  12. So-- let me get this straight; a university department that is seeking to increase its diversity has less chance to do so because you are only looking at departments with already diverse faculty? Do you not see the logical end result of this attitude??

  13. Anon@8/13/12 -- I'm not sure if you're replying to me or one of the earlier commenters, but from my perspective it's the difference between talking about diversity and actually implementing something. I think a department/university that explicitly discusses how they are cultivating a welcoming environment for women and others from underrepresented groups is a huge plus.

    Specific things I would look for for the student body is -- is there are SWE or ACM-W group on campus? Is there a NSBE group? Are there active recruiting efforts, such as summer REU programs, to encourage underrepresented students to participate in research? Are there "sister schools", such as HBCUs, which the university has partnered with to increase collaborative opportunities for students? etc.

    For the faculty, I would look for a clear (and generous) maternity leave policy, including a penalty-free tenure clock stop; a diverse range of research seminar speakers (women, people of color); a clear indication the department treats their junior faculty well through a low service load and a strong mentoring plan, etc.

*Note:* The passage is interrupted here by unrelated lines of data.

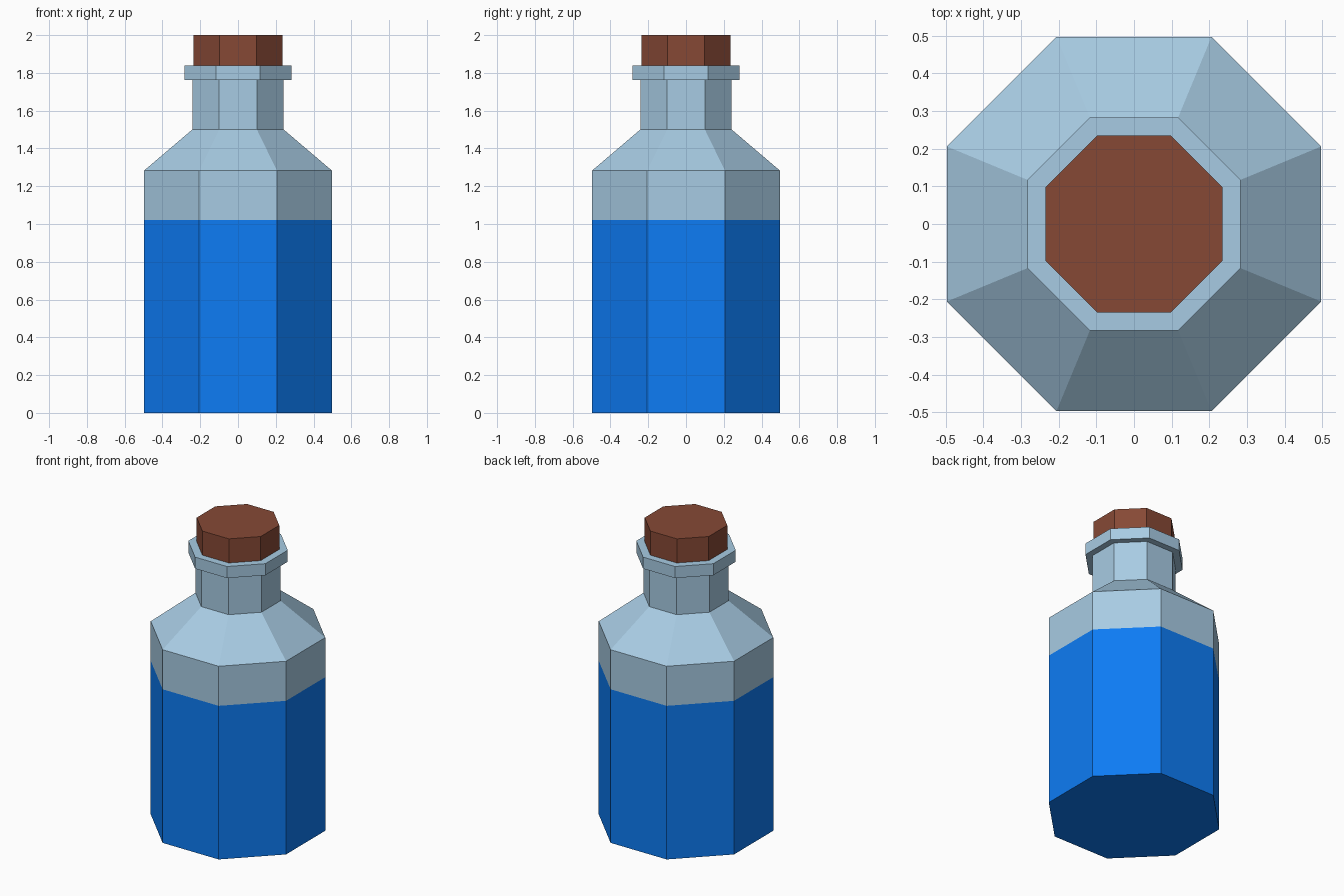
import bpy, bmesh
from math import cos, sin, pi

if "Cube" in bpy.data.objects:
    bpy.data.objects.remove(bpy.data.objects["Cube"])

SIDES = 8


def make_material(name, rgb):
    mat = bpy.data.materials.new(name)
    mat.diffuse_color = (*rgb, 1.0)
    mat.use_nodes = True
    mat.node_tree.nodes["Principled BSDF"].inputs["Base Color"].default_value = mat.diffuse_color
    return mat


def lathe(name, profile, mat, cap_bottom=True, cap_top=True):
    """Octagonal lathe; profile holds (half width across flats, z), bottom to top."""
    bm = bmesh.new()
    rings = []
    for half_width, z in profile:
        r = half_width / cos(pi / SIDES)
        rings.append([bm.verts.new((r * cos((i + 0.5) * 2 * pi / SIDES),
                                    r * sin((i + 0.5) * 2 * pi / SIDES), z))
                      for i in range(SIDES)])
    for low, high in zip(rings, rings[1:]):
        for i in range(SIDES):
            j = (i + 1) % SIDES
            bm.faces.new((low[i], low[j], high[j], high[i]))
    if cap_bottom:
        bm.faces.new(rings[0][::-1])
    if cap_top:
        bm.faces.new(rings[-1])
    mesh = bpy.data.meshes.new(name)
    bm.to_mesh(mesh)
    bm.free()
    mesh.materials.append(mat)
    obj = bpy.data.objects.new(name, mesh)
    bpy.context.collection.objects.link(obj)
    return obj


glass = make_material("glass", (0.39, 0.60, 0.77))
blue = make_material("blue_liquid", (0.004, 0.20, 0.91))
brown = make_material("cork_brown", (0.24, 0.066, 0.036))

# Filled lower part of the bottle
lathe("liquid", [(0.497, 0), (0.497, 1.02)], blue)

# Upper glass: wall, shoulder, neck, lip and rim around the stopper
lathe("glass_bottle",
      [(0.497, 1.02), (0.497, 1.283), (0.242, 1.50), (0.242, 1.763),
       (0.283, 1.763), (0.283, 1.84), (0.235, 1.84)],
      glass, cap_bottom=False, cap_top=False)

# Stopper
lathe("cork", [(0.235, 1.84), (0.235, 2.0)], brown)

    I think a race/gender homogeneous department that wants to increase its diversity should consider cluster hires which target women and people from underrepresented groups. If it's New_Person_A and New_Person_B, neither will feel isolated or feel like a "token". Having other diverse faculty members to work with, particularly at the junior level, is incredibly helpful in those first few years.